KARACHI is often described as an ‘orphan’ city, and with good reason. With its potholed, sewage-filled roads, rampant crime and garbage-strewn lanes, it can be rightly concluded that, despite being Pakistan’s economic powerhouse, Karachi is a metropolis without ownership. Therefore, whenever governments — federal or provincial — announce ambitious ‘packages’ for the city’s development, the news is received with cautious optimism by the inhabitants of Karachi, mainly because such promises are high on rhetoric, and low on substance. On a visit to the city over the weekend, Prime Minister Imran Khan announced a multibillion-rupee package for Karachi’s uplift — Rs162bn to be exact. The amount is intended to cover a range of areas including transport, sewerage and infrastructure development. While this may be music to Karachiites’ ears, much political wrangling has followed the announcement, with the PPP, which rules Sindh, saying the centre’s moves are ‘unconstitutional’ in the wake of the 18th Amendment. There has also been some controversy over the fact that the Sindh chief minister did not attend or —depending on whom one asks — was not invited to be part of Mr Khan’s activities in Karachi.
It is unfortunate that rather than working together to solve Karachi’s massive socioeconomic and infrastructure problems, the centre and Sindh governments are politicking over the issue. Indeed, the Sindh government should not be bypassed where the provincial capital’s development is concerned, and the chief minister should have been part of the events related to Mr Khan’s visit. Having said that, it is also a fact that the Sindh government has neglected the megacity as well as other major urban areas of the province — mainly by taking over municipal functions under Sindh’s current local government law.

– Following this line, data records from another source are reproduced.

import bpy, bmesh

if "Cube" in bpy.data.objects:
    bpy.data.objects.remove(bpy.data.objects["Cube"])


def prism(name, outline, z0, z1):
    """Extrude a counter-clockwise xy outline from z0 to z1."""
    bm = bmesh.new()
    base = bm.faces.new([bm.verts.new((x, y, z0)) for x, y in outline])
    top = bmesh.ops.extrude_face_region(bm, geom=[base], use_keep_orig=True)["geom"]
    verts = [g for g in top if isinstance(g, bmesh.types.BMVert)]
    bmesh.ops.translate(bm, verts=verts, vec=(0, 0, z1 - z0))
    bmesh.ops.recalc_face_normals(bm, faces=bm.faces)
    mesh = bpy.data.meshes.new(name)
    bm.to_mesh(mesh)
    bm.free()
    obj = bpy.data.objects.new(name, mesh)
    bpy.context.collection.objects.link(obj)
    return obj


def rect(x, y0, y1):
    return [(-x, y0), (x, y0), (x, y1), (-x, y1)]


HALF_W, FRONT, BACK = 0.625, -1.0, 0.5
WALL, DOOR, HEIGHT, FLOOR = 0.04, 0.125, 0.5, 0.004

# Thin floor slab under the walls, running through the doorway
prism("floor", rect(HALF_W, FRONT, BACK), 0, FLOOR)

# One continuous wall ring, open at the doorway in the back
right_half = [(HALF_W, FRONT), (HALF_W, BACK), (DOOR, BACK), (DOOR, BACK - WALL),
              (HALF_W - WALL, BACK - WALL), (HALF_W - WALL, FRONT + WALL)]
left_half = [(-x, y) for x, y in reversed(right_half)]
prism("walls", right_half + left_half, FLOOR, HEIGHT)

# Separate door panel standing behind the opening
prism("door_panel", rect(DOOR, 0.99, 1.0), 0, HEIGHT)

While devolution of powers from the centre to the provinces must be supported for a stronger federation, it is also essential for the provinces to delegate powers to the district and local governments. The Musharraf-era local government law may have had many flaws, but it was delivering on several fronts, and Karachi witnessed considerable development under this system. The fact is that the Sindh capital needs all the financing it can get. And along with the money, there needs to be a strong elected local government answerable to the citizens of the city. Islamabad and the Sindh authorities must stop politicking over Karachi and give the city the attention and funds it badly requires, along with an effective local government system.
Published in Dawn, April 2nd, 2019